Paxil affects the brain and body in profound ways. Before I tried to wean myself off of Paxil, I had worked for 20 years in a technical field and become fairly successful. I did not have serious mental issues. I was originally prescribed Paxil to treat mild situational anxiety. I am shy in social and work settings. I did not realize the ways that Paxil changed my behavior and personality until I tried to stop taking it. At that point, I began experiencing nearly all of the withdrawal effects that Glaxo Smith Kline’s literature claims only affect a small minority of users. In company sponsored studies, less than 10% of users experience serious side effects from what they call “Discontinuation Syndrome”. The effects are only supposed to be “mild and last from 1 to 3 weeks”. I have been trying to wean myself off of Paxil for 7 months. I am better able to manage the symptoms at this point, but am unable to stop taking the drug. The worst symptoms occurred for me in the initial stages of weaning. As I lowered my dosage from 40mg/day to 10mg/day over the course of 4 months, the withdrawal symptoms became unbearable. I was confined to my living room for most of that time. Once I finally finished weaning, I entered a two month window of clarity. My friends remarked at the profound difference they saw in me. I felt clear minded and confident in a way that I hadn’t experienced in years. Unfortunately, I crashed about two months after stopping Paxil entirely. I was again confined to my living room floor, feeling desperate and suicidal. I was forced to start taking Paxil again because I felt that my life was in danger. I have been able to get back to 10mg/day, but my quality of life has diminished again to bare existence. This is a list of the withdrawal symptoms I have experienced from my attempt to stop taking Paxil. I didn’t experience any of these symptoms before I started taking Paxil. These are not reemergence of existing problems, but directly related to my attempt to stop taking Paxil.
Head zaps: the feeling of electric shocks in the brain
Aching joints and muscles
Dizziness, both when standing up and sitting
Intrusive and obsessive thoughts
Vivid and frightening nightmares
Numbness in my hands (pinky and ring fingers)
Shaking in my hands
Pounding and irregular heartbeat
Loss of appetite, inability to eat, rapid weight loss
Ringing in the ears
Clenching jaw, teeth grinding
Paxil affects the way that the brain works, and directly affects the mind. By blocking neural receptors that reabsorb Serotonin, the brain becomes dependent on the drug to regulate Serotonin levels.

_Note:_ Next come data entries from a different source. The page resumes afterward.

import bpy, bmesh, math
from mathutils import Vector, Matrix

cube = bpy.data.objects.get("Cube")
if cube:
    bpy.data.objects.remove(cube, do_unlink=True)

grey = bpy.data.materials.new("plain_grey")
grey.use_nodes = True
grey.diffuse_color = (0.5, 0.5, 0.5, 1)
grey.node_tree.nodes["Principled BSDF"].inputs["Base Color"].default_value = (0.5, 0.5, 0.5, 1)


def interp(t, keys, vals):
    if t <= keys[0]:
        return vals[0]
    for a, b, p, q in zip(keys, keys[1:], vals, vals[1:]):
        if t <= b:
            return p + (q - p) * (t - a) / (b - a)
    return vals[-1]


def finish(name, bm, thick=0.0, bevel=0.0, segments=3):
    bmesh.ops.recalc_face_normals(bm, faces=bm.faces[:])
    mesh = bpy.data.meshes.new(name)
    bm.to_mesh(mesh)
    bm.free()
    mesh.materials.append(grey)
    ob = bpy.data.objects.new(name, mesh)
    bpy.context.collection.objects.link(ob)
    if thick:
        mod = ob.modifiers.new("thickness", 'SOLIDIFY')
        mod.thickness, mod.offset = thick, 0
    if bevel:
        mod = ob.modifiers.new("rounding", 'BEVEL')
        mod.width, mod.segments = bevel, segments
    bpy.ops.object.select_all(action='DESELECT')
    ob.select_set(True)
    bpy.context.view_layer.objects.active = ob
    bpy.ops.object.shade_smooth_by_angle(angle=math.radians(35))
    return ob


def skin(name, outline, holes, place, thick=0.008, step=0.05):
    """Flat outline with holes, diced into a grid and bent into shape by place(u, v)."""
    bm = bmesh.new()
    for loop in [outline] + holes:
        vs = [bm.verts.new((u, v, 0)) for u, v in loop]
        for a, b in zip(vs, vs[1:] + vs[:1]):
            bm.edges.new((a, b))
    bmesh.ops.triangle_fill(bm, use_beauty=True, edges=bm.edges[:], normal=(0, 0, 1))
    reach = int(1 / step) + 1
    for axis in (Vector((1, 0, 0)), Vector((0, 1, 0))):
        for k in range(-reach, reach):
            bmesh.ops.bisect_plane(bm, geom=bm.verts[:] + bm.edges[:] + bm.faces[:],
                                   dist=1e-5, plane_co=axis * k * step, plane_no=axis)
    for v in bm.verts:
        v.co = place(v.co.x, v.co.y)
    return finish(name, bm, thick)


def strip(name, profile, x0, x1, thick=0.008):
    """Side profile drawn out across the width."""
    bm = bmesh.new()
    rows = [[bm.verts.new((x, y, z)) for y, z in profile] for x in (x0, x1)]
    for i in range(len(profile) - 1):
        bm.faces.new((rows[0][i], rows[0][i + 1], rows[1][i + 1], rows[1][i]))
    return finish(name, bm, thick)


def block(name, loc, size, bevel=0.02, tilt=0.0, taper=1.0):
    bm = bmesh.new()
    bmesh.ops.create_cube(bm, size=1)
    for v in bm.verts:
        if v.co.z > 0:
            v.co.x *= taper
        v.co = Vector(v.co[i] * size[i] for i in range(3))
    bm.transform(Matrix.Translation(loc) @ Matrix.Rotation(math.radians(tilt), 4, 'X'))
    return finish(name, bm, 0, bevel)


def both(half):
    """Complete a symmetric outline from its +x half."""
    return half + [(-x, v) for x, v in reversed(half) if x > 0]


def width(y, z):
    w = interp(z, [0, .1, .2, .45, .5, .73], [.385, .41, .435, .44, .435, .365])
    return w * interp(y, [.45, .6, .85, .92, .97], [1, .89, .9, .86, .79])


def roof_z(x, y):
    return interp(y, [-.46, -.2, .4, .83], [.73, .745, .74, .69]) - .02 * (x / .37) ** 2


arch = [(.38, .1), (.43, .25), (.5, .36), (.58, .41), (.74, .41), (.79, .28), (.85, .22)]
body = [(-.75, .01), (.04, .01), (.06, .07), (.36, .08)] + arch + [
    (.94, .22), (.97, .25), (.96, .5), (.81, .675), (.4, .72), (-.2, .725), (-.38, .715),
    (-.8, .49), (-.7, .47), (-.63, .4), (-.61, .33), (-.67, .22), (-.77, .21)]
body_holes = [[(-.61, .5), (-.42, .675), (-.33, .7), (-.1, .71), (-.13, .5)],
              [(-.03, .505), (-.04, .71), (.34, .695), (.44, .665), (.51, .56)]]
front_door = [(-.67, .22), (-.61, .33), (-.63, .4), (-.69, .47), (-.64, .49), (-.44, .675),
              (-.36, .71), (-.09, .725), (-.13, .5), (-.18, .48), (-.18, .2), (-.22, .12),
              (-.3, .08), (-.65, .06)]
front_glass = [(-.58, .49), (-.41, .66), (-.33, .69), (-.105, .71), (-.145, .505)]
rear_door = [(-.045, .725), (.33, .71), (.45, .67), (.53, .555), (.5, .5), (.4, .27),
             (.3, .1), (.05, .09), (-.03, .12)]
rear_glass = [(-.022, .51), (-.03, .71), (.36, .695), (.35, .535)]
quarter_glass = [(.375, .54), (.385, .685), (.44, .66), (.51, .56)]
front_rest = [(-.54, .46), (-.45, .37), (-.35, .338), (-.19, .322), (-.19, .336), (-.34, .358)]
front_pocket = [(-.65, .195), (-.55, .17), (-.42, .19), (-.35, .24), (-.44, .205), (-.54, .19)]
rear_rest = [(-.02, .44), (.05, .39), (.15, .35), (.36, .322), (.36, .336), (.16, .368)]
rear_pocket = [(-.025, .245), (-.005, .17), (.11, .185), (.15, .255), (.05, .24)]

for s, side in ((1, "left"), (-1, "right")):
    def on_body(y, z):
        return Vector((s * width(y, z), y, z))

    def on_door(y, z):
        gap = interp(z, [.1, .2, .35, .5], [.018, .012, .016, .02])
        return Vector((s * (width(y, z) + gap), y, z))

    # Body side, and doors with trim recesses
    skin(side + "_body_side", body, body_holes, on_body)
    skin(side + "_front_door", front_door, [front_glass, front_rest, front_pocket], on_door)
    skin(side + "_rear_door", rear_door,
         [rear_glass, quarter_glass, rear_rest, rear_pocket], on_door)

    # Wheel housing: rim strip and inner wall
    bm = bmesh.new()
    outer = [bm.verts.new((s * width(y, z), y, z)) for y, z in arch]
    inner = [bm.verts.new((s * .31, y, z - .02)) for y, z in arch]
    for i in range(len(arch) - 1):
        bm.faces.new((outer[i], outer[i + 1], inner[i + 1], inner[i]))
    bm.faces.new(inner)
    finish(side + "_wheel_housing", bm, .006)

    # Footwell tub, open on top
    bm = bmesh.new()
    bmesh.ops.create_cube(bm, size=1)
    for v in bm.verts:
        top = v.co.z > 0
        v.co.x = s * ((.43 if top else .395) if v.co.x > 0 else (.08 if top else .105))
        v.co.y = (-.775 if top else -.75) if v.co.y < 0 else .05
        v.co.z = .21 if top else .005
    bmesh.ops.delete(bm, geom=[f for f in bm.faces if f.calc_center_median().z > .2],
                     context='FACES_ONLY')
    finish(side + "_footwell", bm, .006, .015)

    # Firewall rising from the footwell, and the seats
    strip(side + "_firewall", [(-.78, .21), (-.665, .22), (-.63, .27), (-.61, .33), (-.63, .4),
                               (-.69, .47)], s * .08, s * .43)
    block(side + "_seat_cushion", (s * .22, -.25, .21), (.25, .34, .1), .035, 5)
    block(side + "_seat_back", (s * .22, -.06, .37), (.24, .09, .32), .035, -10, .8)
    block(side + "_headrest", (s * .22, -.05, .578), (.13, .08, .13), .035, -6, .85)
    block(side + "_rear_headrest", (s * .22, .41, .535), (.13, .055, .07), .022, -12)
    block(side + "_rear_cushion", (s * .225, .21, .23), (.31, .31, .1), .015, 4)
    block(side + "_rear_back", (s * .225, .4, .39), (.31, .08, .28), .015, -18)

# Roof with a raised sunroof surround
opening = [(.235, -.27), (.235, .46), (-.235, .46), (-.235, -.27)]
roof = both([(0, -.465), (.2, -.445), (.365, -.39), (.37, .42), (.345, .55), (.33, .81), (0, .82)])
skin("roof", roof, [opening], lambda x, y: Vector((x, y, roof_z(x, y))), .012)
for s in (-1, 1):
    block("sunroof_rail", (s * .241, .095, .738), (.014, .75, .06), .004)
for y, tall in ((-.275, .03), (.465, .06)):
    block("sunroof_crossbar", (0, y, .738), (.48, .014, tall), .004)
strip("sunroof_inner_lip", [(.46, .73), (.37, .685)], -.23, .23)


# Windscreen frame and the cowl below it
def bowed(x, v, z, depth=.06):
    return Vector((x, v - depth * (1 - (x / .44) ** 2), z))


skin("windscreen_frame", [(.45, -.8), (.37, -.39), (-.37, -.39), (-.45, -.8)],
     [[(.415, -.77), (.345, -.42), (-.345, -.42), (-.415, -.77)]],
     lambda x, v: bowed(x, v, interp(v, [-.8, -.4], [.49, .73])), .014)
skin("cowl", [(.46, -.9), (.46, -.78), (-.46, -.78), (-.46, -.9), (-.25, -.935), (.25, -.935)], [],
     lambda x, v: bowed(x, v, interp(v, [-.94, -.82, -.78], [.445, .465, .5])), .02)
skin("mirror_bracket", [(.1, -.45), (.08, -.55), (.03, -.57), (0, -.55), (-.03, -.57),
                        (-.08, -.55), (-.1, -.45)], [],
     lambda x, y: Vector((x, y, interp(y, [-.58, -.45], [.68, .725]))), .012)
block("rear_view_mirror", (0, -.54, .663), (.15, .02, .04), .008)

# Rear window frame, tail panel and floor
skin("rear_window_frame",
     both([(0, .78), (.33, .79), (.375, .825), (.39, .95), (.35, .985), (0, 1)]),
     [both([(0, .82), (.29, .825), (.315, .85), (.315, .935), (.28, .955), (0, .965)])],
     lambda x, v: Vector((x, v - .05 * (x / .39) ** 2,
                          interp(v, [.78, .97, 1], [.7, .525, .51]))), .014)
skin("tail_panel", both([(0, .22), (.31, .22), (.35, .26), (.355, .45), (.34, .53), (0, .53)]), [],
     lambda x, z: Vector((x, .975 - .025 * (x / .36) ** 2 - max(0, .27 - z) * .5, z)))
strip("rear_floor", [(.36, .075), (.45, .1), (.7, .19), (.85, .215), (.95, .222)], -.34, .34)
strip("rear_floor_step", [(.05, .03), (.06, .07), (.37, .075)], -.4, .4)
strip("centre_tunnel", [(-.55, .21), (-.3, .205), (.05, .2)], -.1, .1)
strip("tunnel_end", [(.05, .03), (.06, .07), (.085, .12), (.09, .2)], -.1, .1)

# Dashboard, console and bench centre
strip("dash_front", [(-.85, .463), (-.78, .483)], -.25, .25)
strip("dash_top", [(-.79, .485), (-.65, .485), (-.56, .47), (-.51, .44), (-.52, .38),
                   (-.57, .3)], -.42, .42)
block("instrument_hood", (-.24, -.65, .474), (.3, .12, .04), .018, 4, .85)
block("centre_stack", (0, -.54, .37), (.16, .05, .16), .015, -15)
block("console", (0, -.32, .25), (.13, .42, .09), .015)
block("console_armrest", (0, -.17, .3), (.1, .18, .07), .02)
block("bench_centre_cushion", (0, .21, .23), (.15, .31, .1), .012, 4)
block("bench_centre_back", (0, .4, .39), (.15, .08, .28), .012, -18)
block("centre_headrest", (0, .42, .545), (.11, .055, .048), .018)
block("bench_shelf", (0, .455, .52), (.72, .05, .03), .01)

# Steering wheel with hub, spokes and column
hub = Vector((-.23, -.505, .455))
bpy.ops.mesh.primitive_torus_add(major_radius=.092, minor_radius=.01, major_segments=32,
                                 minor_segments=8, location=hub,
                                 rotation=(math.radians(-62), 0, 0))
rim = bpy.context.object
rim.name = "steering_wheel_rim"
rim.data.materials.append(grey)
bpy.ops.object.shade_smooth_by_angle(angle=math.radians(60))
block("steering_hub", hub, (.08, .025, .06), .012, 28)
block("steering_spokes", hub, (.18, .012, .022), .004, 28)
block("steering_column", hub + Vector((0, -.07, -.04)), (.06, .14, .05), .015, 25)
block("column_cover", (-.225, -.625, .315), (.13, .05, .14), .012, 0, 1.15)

Once the drug diminishes or is removed, the brain can no longer self regulate. As a result, the mind is thrown into chaos. It will be months before my brain is once again able to regulate Serotonin levels to an acceptable degree. I started taking Paxil for a mild problem, but have found that the solution I was presented was much worse than the problem. I don’t feel that taking a larger dose of Paxil is the solution, either, though. I can compare the way I was on the drug with my drug free self, now. I was unresponsive and insular while taking Paxil. I gained a lot of weight and was unable to control other problems like smoking or soda drinking. Most importantly of all, Paxil didn’t treat the problem that I originally started taking it for. I still suffered social anxiety and depression at the same levels I did before I started taking the drug. In fact, I was more prone to outbursts and unexplainable behavior than before. Paxil has not been a therapeutic drug for me. To the contrary, it has been a very negative experience. Perhaps there are patients with severe problems who benefit from these treatments. The companies market the drugs for mild problems that would be better treated by other means, though.